» **Work to complete**
Select from the records below every line that has the word "Math" in it.

» **Extracted entries**
********************
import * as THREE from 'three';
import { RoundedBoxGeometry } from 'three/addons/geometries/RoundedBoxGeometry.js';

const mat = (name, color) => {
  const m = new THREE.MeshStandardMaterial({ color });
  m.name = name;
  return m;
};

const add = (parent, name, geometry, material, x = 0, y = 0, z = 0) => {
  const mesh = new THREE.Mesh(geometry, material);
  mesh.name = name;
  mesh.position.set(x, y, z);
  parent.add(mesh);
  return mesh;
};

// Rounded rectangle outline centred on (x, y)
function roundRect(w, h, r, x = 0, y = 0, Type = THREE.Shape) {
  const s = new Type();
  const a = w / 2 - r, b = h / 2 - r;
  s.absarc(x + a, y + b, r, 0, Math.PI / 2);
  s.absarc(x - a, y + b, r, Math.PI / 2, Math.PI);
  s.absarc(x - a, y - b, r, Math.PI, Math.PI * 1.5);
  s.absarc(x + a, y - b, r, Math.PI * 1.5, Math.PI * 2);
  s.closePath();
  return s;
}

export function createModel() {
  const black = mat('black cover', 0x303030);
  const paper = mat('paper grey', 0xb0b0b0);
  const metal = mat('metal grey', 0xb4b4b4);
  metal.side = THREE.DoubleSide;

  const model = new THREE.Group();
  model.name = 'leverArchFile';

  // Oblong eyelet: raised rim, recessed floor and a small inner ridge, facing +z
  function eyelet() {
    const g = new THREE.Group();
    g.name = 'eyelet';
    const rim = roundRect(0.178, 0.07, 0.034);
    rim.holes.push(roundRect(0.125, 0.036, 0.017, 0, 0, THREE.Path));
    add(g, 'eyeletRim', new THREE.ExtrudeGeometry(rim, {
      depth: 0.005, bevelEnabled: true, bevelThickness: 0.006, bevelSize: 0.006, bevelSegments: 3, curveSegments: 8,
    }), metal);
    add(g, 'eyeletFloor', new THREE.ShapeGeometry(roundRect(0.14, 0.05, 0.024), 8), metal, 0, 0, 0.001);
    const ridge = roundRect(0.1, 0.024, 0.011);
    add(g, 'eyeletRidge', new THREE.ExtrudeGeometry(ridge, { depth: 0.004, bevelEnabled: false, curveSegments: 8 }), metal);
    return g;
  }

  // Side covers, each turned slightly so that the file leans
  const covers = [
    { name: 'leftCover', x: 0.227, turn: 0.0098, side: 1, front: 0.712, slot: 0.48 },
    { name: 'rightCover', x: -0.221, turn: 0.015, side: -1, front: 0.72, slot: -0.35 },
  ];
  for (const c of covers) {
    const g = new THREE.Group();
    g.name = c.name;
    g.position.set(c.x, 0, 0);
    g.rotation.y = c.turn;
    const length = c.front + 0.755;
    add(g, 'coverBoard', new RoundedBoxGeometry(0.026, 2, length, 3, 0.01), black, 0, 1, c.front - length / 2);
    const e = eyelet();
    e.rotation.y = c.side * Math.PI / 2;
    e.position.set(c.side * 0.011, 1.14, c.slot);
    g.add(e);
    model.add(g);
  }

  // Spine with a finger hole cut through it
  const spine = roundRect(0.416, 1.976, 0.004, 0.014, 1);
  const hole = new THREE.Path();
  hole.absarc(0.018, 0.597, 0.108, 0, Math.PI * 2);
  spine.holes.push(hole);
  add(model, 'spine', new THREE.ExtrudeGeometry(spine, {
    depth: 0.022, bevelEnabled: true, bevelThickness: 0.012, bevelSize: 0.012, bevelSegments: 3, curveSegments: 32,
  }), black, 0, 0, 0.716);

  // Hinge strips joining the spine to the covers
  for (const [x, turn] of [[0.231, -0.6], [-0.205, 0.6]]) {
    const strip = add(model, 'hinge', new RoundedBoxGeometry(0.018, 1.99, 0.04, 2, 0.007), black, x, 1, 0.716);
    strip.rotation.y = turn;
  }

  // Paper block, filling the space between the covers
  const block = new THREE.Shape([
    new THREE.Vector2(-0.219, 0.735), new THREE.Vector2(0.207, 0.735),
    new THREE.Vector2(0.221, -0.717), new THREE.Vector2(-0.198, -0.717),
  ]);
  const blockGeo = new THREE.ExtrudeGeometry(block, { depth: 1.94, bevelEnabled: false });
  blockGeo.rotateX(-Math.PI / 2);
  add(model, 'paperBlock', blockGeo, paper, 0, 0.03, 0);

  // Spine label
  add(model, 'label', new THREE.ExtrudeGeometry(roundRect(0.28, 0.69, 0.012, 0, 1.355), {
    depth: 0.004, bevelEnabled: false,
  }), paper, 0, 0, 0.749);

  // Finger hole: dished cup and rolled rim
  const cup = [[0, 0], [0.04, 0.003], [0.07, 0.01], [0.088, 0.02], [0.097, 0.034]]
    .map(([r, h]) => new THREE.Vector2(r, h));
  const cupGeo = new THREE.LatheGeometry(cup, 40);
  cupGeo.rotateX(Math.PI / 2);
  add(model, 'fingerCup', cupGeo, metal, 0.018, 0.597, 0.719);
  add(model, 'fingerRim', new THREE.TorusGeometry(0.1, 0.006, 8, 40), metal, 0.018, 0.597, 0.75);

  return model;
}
********************
» **Exercise solution**
  s.absarc(x + a, y + b, r, 0, Math.PI / 2);
  s.absarc(x - a, y + b, r, Math.PI / 2, Math.PI);
  s.absarc(x - a, y - b, r, Math.PI, Math.PI * 1.5);
  s.absarc(x + a, y - b, r, Math.PI * 1.5, Math.PI * 2);
    e.rotation.y = c.side * Math.PI / 2;
  hole.absarc(0.018, 0.597, 0.108, 0, Math.PI * 2);
  blockGeo.rotateX(-Math.PI / 2);
  cupGeo.rotateX(Math.PI / 2);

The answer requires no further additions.